How Genome Sets Its Functional Micro-Architecture

The genes that are involved in the development of the fetus are activated in different tissues and at different times. Their expression is carefully regulated by so-called "enhancer sequences,” which are often located far from their target genes, and this expression requires the DNA molecule to loop around and bring the enhancer sequences in close proximity to their target genes. Such 3D changes of the DNA are in turn controlled by other sequences called topologically associating domains (TADs). École Polytechnique Fédérale de Lausanne (EPFL) scientists have now studied the TADs involved in digit development in the fetus and have gained insights regarding some of the important questions surrounding them. The work was published online on August 7, 2017 in Genome Biology. The open-access article is titled “Large Scale Genomic Reorganization of Topological Domains at The Hoxd Locus.” TADs are portions of the DNA molecule that divide the entire genome of an organism into manageable chunks, like districts in a city. Inside the cell, the vast amount of DNA is packaged into chromatin and chromatin is packaged into the familiar chromosomes. Inside every TAD, there exist genes as well as the elements that regulate them, all packaged together and insulated from genes and regulators in neighboring TADs, like channels or walls that separate city districts.
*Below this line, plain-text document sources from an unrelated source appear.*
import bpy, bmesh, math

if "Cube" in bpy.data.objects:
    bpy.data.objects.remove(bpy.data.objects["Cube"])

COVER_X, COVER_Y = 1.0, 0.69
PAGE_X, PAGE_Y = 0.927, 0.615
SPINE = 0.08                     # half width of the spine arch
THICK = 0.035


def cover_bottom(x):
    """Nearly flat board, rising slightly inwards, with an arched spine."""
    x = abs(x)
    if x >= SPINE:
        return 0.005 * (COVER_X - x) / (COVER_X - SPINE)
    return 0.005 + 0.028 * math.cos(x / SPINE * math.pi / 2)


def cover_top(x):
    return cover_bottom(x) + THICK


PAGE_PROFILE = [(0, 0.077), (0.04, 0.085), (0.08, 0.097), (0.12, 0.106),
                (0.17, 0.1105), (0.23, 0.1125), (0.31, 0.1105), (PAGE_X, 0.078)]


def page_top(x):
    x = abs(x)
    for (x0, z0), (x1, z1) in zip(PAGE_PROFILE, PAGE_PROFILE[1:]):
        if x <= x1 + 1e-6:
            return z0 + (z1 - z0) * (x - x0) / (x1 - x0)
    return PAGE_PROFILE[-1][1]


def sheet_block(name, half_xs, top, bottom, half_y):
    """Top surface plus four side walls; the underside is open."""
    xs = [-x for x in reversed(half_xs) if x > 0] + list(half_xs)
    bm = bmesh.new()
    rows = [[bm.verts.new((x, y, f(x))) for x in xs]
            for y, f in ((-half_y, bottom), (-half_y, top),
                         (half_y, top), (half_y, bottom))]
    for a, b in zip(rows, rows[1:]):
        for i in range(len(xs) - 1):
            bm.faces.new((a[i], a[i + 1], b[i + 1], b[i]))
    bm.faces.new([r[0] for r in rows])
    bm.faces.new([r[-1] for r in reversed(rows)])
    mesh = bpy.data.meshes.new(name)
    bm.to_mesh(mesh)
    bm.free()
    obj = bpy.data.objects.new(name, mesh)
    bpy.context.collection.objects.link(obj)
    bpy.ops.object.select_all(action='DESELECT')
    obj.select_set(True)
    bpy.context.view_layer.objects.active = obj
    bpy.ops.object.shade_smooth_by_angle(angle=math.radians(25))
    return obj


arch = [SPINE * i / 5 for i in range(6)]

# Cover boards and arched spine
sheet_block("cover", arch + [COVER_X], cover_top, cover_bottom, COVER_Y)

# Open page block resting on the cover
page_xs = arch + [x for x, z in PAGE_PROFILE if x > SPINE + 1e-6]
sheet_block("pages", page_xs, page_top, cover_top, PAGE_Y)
Breaking down the boundaries set by TADs leads to a number of disorders such as colon, esophagus, brain, and blood cancers. But despite their importance, we know little about these boundaries, which confer to a TAD its structure. This raises the question:
Login Or Register To Read Full Story